Though the nickname might lead you to believe that this is a watch as delicate as its namesake, the Tudor Snowflake Submariner is anything but, and is ideally suited to be your daily companion, ready to take in stride whatever life throws at it.
First produced by Rolex as a response to a growing base of sports watch consumers, Tudor was conceived as a more economic way to buy a quality diver watch. This was achieved by using generic ETA Swiss movements and housing them Rolex Oyster cases and utilizing Rolex-signed crowns and Rolex crystals. Long story short, the Tudor Submariners of the 1960s and 70s had all the look of their Rolex brethren with guts that were simpler, more common and easier to service and locate parts for.
As time wore on, collectors and enthusiasts began to appreciate the designs that were exclusive to Tudor's Submariner line. The most famous of these was the Tudor "Snowflake" Submariner, a name taken from the unique shape of the hour hand and matching seconds hand. Though relatively modest in price when it was released, the Snowflake Submariner has become a grail for many, causing values to climb within spitting distance of Rolex subs of similar vintages.

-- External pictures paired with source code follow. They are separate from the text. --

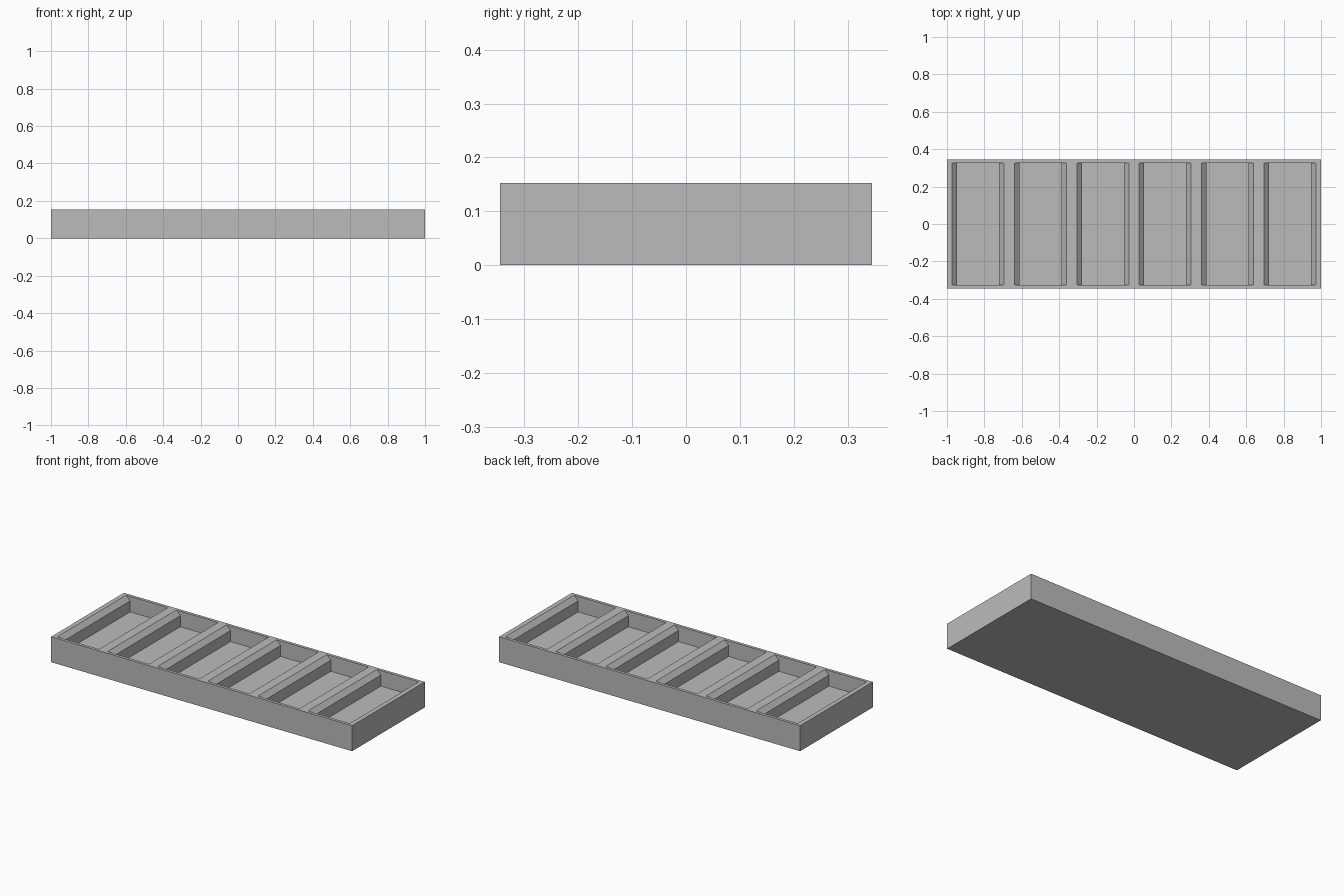
import bpy
import bmesh

LENGTH, DEPTH, HEIGHT = 2.0, 0.69, 0.153
COUNT = 6
PITCH = LENGTH / COUNT
HALF_OPENING = 0.139      # half width at the rim
CHAMFER = 0.027
FLOOR_Z = 0.06
HALF_POCKET_DEPTH = 0.327

cube = bpy.data.objects.get("Cube")
if cube:
    bpy.data.objects.remove(cube, do_unlink=True)

grey = bpy.data.materials.new("plain_grey")
colour = (0.5, 0.5, 0.5, 1.0)
grey.diffuse_color = colour
grey.use_nodes = True
grey.node_tree.nodes["Principled BSDF"].inputs["Base Color"].default_value = colour


def add_object(name, bm):
    bmesh.ops.recalc_face_normals(bm, faces=bm.faces)
    mesh = bpy.data.meshes.new(name)
    bm.to_mesh(mesh)
    bm.free()
    mesh.materials.append(grey)
    obj = bpy.data.objects.new(name, mesh)
    bpy.context.collection.objects.link(obj)
    return obj


def add_prism(bm, outline, y0, y1):
    """Extrude an x-z outline along y."""
    face = bm.faces.new([bm.verts.new((x, y0, z)) for x, z in outline])
    result = bmesh.ops.extrude_face_region(bm, geom=[face])
    verts = [v for v in result["geom"] if isinstance(v, bmesh.types.BMVert)]
    bmesh.ops.translate(bm, verts=verts, vec=(0, y1 - y0, 0))


# Solid tray block
bm = bmesh.new()
half = LENGTH / 2
add_prism(bm, [(-half, 0), (half, 0), (half, HEIGHT), (-half, HEIGHT)],
          -DEPTH / 2, DEPTH / 2)
tray = add_object("compartment_tray", bm)

# Row of pockets whose side walls are chamfered at the rim
bm = bmesh.new()
inner = HALF_OPENING - CHAMFER
side = [(inner, FLOOR_Z), (inner, HEIGHT - CHAMFER),
        (HALF_OPENING, HEIGHT), (HALF_OPENING, HEIGHT + CHAMFER)]
outline = side + [(-x, z) for x, z in reversed(side)]
for i in range(COUNT):
    centre = (i - (COUNT - 1) / 2) * PITCH
    add_prism(bm, [(x + centre, z) for x, z in outline],
              -HALF_POCKET_DEPTH, HALF_POCKET_DEPTH)
cutter = add_object("pocket_cutter", bm)
cutter.hide_render = True

# Cut the pockets and discard the cutter
cut = tray.modifiers.new("pockets", 'BOOLEAN')
cut.operation = 'DIFFERENCE'
cut.solver = 'EXACT'
cut.object = cutter
bpy.context.view_layer.objects.active = tray
tray.select_set(True)
bpy.ops.object.modifier_apply(modifier=cut.name)
bpy.data.objects.remove(cutter, do_unlink=True)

What many forget is that Tudor produced fewer Submariners than Rolex, making sharp Tudor subs rarer than the equivalent 5513 or 1680. Rarer still are honest examples that have bested the use that they encountered - so many were destroyed on the wrists of sport divers over the ages - and retail original parts that have patinated with age and use.
Knowing their rarity, we would not wait too long to grab them.
Stainless steel Oyster case is approximately 39mm (excluding crown). Tudor Reference 9411/0. Automatic Winding Movement. Circa 1976.
Overall Condition: The case is in good condition overall, showing wear consistent with age and use. Luminous matte blue dial shows signs of patination throughout, and minor chipping near the 6:00 marker. Stylized indices and luminous 'Snowflake' hands show even creamy patination. Rolex signed Trip-Lock crown.
Includes one 20mm NATO strap.
Analog/Shift stands behind the authenticity of our products in perpetuity.
We back each Analog/Shift vintage timepiece with a one-year mechanical warranty from the date of purchase.
All of our watches include complementary insured shipping within the 50 states. We are happy to hand deliver your purchase in Manhattan or you may pick it up at our showroom.
Please contact us prior to purchase for additional details on shipping and payment options